Dataset content:
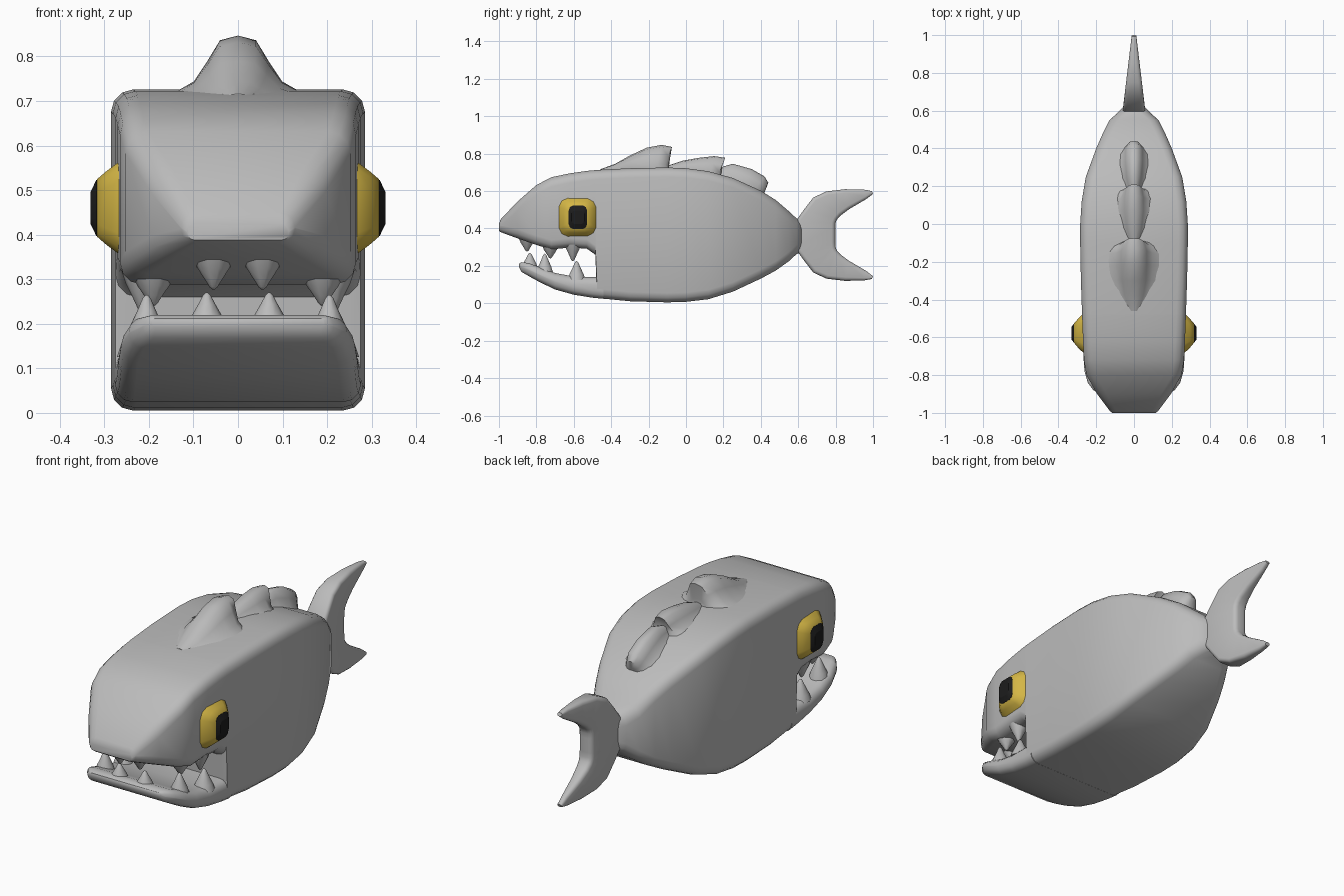
import bpy, bmesh, math
from mathutils import Vector

if "Cube" in bpy.data.objects:
    bpy.data.objects.remove(bpy.data.objects["Cube"])


def material(name, rgb):
    m = bpy.data.materials.new(name)
    m.diffuse_color = (*rgb, 1)
    m.use_nodes = True
    m.node_tree.nodes["Principled BSDF"].inputs["Base Color"].default_value = m.diffuse_color
    return m


GREY = material("body grey", (0.5, 0.5, 0.5))
YELLOW = material("eye yellow", (0.66, 0.47, 0.06))
BLACK = material("pupil black", (0.012, 0.012, 0.012))


def loft(name, rings, mat, angle=50):
    """Skin a list of equal-length point rings and cap both ends."""
    bm = bmesh.new()
    rows = [[bm.verts.new(p) for p in ring] for ring in rings]
    n = len(rows[0])
    for a, b in zip(rows, rows[1:]):
        for i in range(n):
            j = (i + 1) % n
            bm.faces.new((a[i], a[j], b[j], b[i]))
    bm.faces.new(rows[0])
    bm.faces.new(rows[-1])
    bmesh.ops.recalc_face_normals(bm, faces=bm.faces)
    me = bpy.data.meshes.new(name)
    bm.to_mesh(me)
    bm.free()
    me.materials.append(mat)
    ob = bpy.data.objects.new(name, me)
    bpy.context.collection.objects.link(ob)
    bpy.ops.object.select_all(action='DESELECT')
    ob.select_set(True)
    bpy.context.view_layer.objects.active = ob
    bpy.ops.object.shade_smooth_by_angle(angle=math.radians(angle))
    return ob


def slab(a, b, wa, wb, r):
    """Rounded section between side-view points a and b, half widths wa, wb."""
    a, b = Vector(a), Vector(b)
    length = (b - a).length
    r = min(r, 0.48 * length, 0.9 * min(wa, wb))
    ring = []
    for k, (sx, end) in enumerate(((1, 0), (1, 1), (-1, 1), (-1, 0))):
        for i in range(4):
            ang = math.radians(30 * i)
            c, s = math.cos(ang), math.sin(ang)
            u, v = (s, c) if k % 2 == 0 else (c, s)
            d = r * (1 - v)                    # distance in from the end
            t = (1 - d / length) if end else d / length
            x = sx * (wa + (wb - wa) * t - r * (1 - u))
            p = a.lerp(b, t)
            ring.append((x, p.x, p.y))
    return ring


def upright(stations, r):
    return [slab((y, top), (y, bot), w, w, r) for y, top, bot, w in stations]


# Body with upper head: y, top, bottom, half width
loft("body", upright([
    (-1.0, .425, .388, .115), (-.99, .45, .38, .128), (-.9, .545, .347, .195),
    (-.8, .632, .312, .252), (-.72, .674, .288, .265), (-.62, .695, .298, .270),
    (-.53, .708, .292, .273), (-.485, .712, .26, .275), (-.475, .713, .028, .275),
    (-.3, .722, .011, .281), (-.1, .726, .005, .285), (0, .722, .008, .285),
    (.12, .706, .022, .277), (.25, .670, .062, .255), (.4, .602, .132, .2),
    (.48, .552, .175, .165), (.55, .492, .225, .13), (.59, .455, .262, .085),
    (.62, .445, .275, .055)], .05), GREY)

# Lower jaw
loft("lower_jaw", upright([
    (-.892, .212, .192, .195), (-.88, .22, .168, .215), (-.84, .215, .145, .245),
    (-.78, .192, .112, .262), (-.7, .162, .074, .268), (-.6, .143, .046, .271),
    (-.5, .14, .030, .274), (-.44, .14, .024, .276)], .04), GREY)


# Tail fin, swept from lower tip to upper tip: outer edge, inner edge
def thin(y):
    return max(.012, .06 - .12 * (y - .6))


lower = [((.993, .130), (1.0, .145)), ((.95, .122), (.965, .172)),
         ((.85, .12), (.87, .228)), ((.75, .132), (.825, .262)),
         ((.68, .165), (.805, .285)), ((.63, .23), (.798, .305)),
         ((.58, .30), (.798, .33))]
upper = [((f[0], .73 - f[1]), (b[0], .73 - b[1])) for f, b in reversed(lower)]
loft("tail_fin", [slab(f, b, thin(f[0]), thin(b[0]), .02)
                  for f, b in lower + upper], GREY)


# Back fins: bell-shaped sections with a backward leaning crest
BELL = [(-1, 0), (-.66, .22), (-.45, .58), (-.27, .92), (0, 1),
        (.27, .92), (.45, .58), (.66, .22), (1, 0)]


def back_fin(name, stations):
    """Stations: base y, base z, crest y, crest z, half width."""
    loft(name, [[(x * w, by + (cy - by) * t, bz + (cz - bz) * t) for x, t in BELL]
                for by, bz, cy, cz, w in stations], GREY)


back_fin("back_fin_front", [
    (-.46, .700, -.46, .716, .05), (-.38, .705, -.38, .745, .11),
    (-.3, .712, -.3, .790, .14), (-.22, .715, -.21, .832, .15),
    (-.16, .715, -.13, .847, .15), (-.12, .715, -.075, .836, .12),
    (-.09, .715, -.09, .755, .08)])
back_fin("back_fin_middle", [
    (-.1, .705, -.1, .735, .05), (-.02, .705, -.02, .762, .09),
    (.07, .700, .07, .778, .11), (.13, .690, .15, .787, .11),
    (.17, .680, .21, .778, .09), (.19, .675, .18, .730, .06)])
back_fin("back_fin_rear", [
    (.16, .675, .16, .720, .05), (.24, .655, .25, .746, .085),
    (.31, .625, .35, .718, .10), (.36, .600, .42, .678, .10),
    (.39, .580, .44, .645, .08), (.41, .570, .425, .605, .05)])


# Eyes: rounded square rings stepping outward
def eye_ring(side, x, hy, hz):
    pts = [(1, .55), (.85, .85), (.55, 1), (-.55, 1), (-.85, .85), (-1, .55),
           (-1, -.55), (-.85, -.85), (-.55, -1), (.55, -1), (.85, -.85), (1, -.55)]
    return [(side * x, -.578 + hy * a, .46 + hz * b) for a, b in pts]


for side, tag in ((1, "right"), (-1, "left")):
    loft("eye_" + tag, [eye_ring(side, x, hy, hz) for x, hy, hz in
                        ((.25, .108, .115), (.272, .1, .1), (.295, .078, .083),
                         (.317, .052, .064))], YELLOW)
    loft("pupil_" + tag, [eye_ring(side, x, hy, hz) for x, hy, hz in
                          ((.31, .05, .063), (.318, .05, .063), (.331, .034, .036))],
         BLACK, 20)

# Teeth: x, y, base z, tip z, radius, mirrored left and right
TEETH = [("lower", .07, -.835, .195, .27, .043), ("lower", .205, -.755, .165, .265, .046),
         ("lower", .222, -.585, .125, .225, .05), ("upper", .055, -.85, .345, .277, .045),
         ("upper", .19, -.725, .305, .24, .045), ("upper", .215, -.605, .315, .225, .045)]
for side, tag in ((1, "right"), (-1, "left")):
    for i, (row, x, y, base, tip, rad) in enumerate(TEETH):
        rings = []
        for h, k in ((0, 1), (.3, .8), (.65, .45), (.92, .2), (1, .05)):
            rings.append([(side * x + rad * k * math.cos(a), y + rad * k * math.sin(a),
                           base + (tip - base) * h)
                          for a in (math.tau * j / 10 for j in range(10))])
        loft(f"{row}_tooth_{tag}_{i + 1}", rings, GREY, 60)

What you should do: All of the material above is to be copied exactly, with no pictures.

Answer space:
import bpy, bmesh, math
from mathutils import Vector

if "Cube" in bpy.data.objects:
    bpy.data.objects.remove(bpy.data.objects["Cube"])


def material(name, rgb):
    m = bpy.data.materials.new(name)
    m.diffuse_color = (*rgb, 1)
    m.use_nodes = True
    m.node_tree.nodes["Principled BSDF"].inputs["Base Color"].default_value = m.diffuse_color
    return m


GREY = material("body grey", (0.5, 0.5, 0.5))
YELLOW = material("eye yellow", (0.66, 0.47, 0.06))
BLACK = material("pupil black", (0.012, 0.012, 0.012))


def loft(name, rings, mat, angle=50):
    """Skin a list of equal-length point rings and cap both ends."""
    bm = bmesh.new()
    rows = [[bm.verts.new(p) for p in ring] for ring in rings]
    n = len(rows[0])
    for a, b in zip(rows, rows[1:]):
        for i in range(n):
            j = (i + 1) % n
            bm.faces.new((a[i], a[j], b[j], b[i]))
    bm.faces.new(rows[0])
    bm.faces.new(rows[-1])
    bmesh.ops.recalc_face_normals(bm, faces=bm.faces)
    me = bpy.data.meshes.new(name)
    bm.to_mesh(me)
    bm.free()
    me.materials.append(mat)
    ob = bpy.data.objects.new(name, me)
    bpy.context.collection.objects.link(ob)
    bpy.ops.object.select_all(action='DESELECT')
    ob.select_set(True)
    bpy.context.view_layer.objects.active = ob
    bpy.ops.object.shade_smooth_by_angle(angle=math.radians(angle))
    return ob


def slab(a, b, wa, wb, r):
    """Rounded section between side-view points a and b, half widths wa, wb."""
    a, b = Vector(a), Vector(b)
    length = (b - a).length
    r = min(r, 0.48 * length, 0.9 * min(wa, wb))
    ring = []
    for k, (sx, end) in enumerate(((1, 0), (1, 1), (-1, 1), (-1, 0))):
        for i in range(4):
            ang = math.radians(30 * i)
            c, s = math.cos(ang), math.sin(ang)
            u, v = (s, c) if k % 2 == 0 else (c, s)
            d = r * (1 - v)                    # distance in from the end
            t = (1 - d / length) if end else d / length
            x = sx * (wa + (wb - wa) * t - r * (1 - u))
            p = a.lerp(b, t)
            ring.append((x, p.x, p.y))
    return ring


def upright(stations, r):
    return [slab((y, top), (y, bot), w, w, r) for y, top, bot, w in stations]


# Body with upper head: y, top, bottom, half width
loft("body", upright([
    (-1.0, .425, .388, .115), (-.99, .45, .38, .128), (-.9, .545, .347, .195),
    (-.8, .632, .312, .252), (-.72, .674, .288, .265), (-.62, .695, .298, .270),
    (-.53, .708, .292, .273), (-.485, .712, .26, .275), (-.475, .713, .028, .275),
    (-.3, .722, .011, .281), (-.1, .726, .005, .285), (0, .722, .008, .285),
    (.12, .706, .022, .277), (.25, .670, .062, .255), (.4, .602, .132, .2),
    (.48, .552, .175, .165), (.55, .492, .225, .13), (.59, .455, .262, .085),
    (.62, .445, .275, .055)], .05), GREY)

# Lower jaw
loft("lower_jaw", upright([
    (-.892, .212, .192, .195), (-.88, .22, .168, .215), (-.84, .215, .145, .245),
    (-.78, .192, .112, .262), (-.7, .162, .074, .268), (-.6, .143, .046, .271),
    (-.5, .14, .030, .274), (-.44, .14, .024, .276)], .04), GREY)


# Tail fin, swept from lower tip to upper tip: outer edge, inner edge
def thin(y):
    return max(.012, .06 - .12 * (y - .6))


lower = [((.993, .130), (1.0, .145)), ((.95, .122), (.965, .172)),
         ((.85, .12), (.87, .228)), ((.75, .132), (.825, .262)),
         ((.68, .165), (.805, .285)), ((.63, .23), (.798, .305)),
         ((.58, .30), (.798, .33))]
upper = [((f[0], .73 - f[1]), (b[0], .73 - b[1])) for f, b in reversed(lower)]
loft("tail_fin", [slab(f, b, thin(f[0]), thin(b[0]), .02)
                  for f, b in lower + upper], GREY)


# Back fins: bell-shaped sections with a backward leaning crest
BELL = [(-1, 0), (-.66, .22), (-.45, .58), (-.27, .92), (0, 1),
        (.27, .92), (.45, .58), (.66, .22), (1, 0)]


def back_fin(name, stations):
    """Stations: base y, base z, crest y, crest z, half width."""
    loft(name, [[(x * w, by + (cy - by) * t, bz + (cz - bz) * t) for x, t in BELL]
                for by, bz, cy, cz, w in stations], GREY)


back_fin("back_fin_front", [
    (-.46, .700, -.46, .716, .05), (-.38, .705, -.38, .745, .11),
    (-.3, .712, -.3, .790, .14), (-.22, .715, -.21, .832, .15),
    (-.16, .715, -.13, .847, .15), (-.12, .715, -.075, .836, .12),
    (-.09, .715, -.09, .755, .08)])
back_fin("back_fin_middle", [
    (-.1, .705, -.1, .735, .05), (-.02, .705, -.02, .762, .09),
    (.07, .700, .07, .778, .11), (.13, .690, .15, .787, .11),
    (.17, .680, .21, .778, .09), (.19, .675, .18, .730, .06)])
back_fin("back_fin_rear", [
    (.16, .675, .16, .720, .05), (.24, .655, .25, .746, .085),
    (.31, .625, .35, .718, .10), (.36, .600, .42, .678, .10),
    (.39, .580, .44, .645, .08), (.41, .570, .425, .605, .05)])


# Eyes: rounded square rings stepping outward
def eye_ring(side, x, hy, hz):
    pts = [(1, .55), (.85, .85), (.55, 1), (-.55, 1), (-.85, .85), (-1, .55),
           (-1, -.55), (-.85, -.85), (-.55, -1), (.55, -1), (.85, -.85), (1, -.55)]
    return [(side * x, -.578 + hy * a, .46 + hz * b) for a, b in pts]


for side, tag in ((1, "right"), (-1, "left")):
    loft("eye_" + tag, [eye_ring(side, x, hy, hz) for x, hy, hz in
                        ((.25, .108, .115), (.272, .1, .1), (.295, .078, .083),
                         (.317, .052, .064))], YELLOW)
    loft("pupil_" + tag, [eye_ring(side, x, hy, hz) for x, hy, hz in
                          ((.31, .05, .063), (.318, .05, .063), (.331, .034, .036))],
         BLACK, 20)

# Teeth: x, y, base z, tip z, radius, mirrored left and right
TEETH = [("lower", .07, -.835, .195, .27, .043), ("lower", .205, -.755, .165, .265, .046),
         ("lower", .222, -.585, .125, .225, .05), ("upper", .055, -.85, .345, .277, .045),
         ("upper", .19, -.725, .305, .24, .045), ("upper", .215, -.605, .315, .225, .045)]
for side, tag in ((1, "right"), (-1, "left")):
    for i, (row, x, y, base, tip, rad) in enumerate(TEETH):
        rings = []
        for h, k in ((0, 1), (.3, .8), (.65, .45), (.92, .2), (1, .05)):
            rings.append([(side * x + rad * k * math.cos(a), y + rad * k * math.sin(a),
                           base + (tip - base) * h)
                          for a in (math.tau * j / 10 for j in range(10))])
        loft(f"{row}_tooth_{tag}_{i + 1}", rings, GREY, 60)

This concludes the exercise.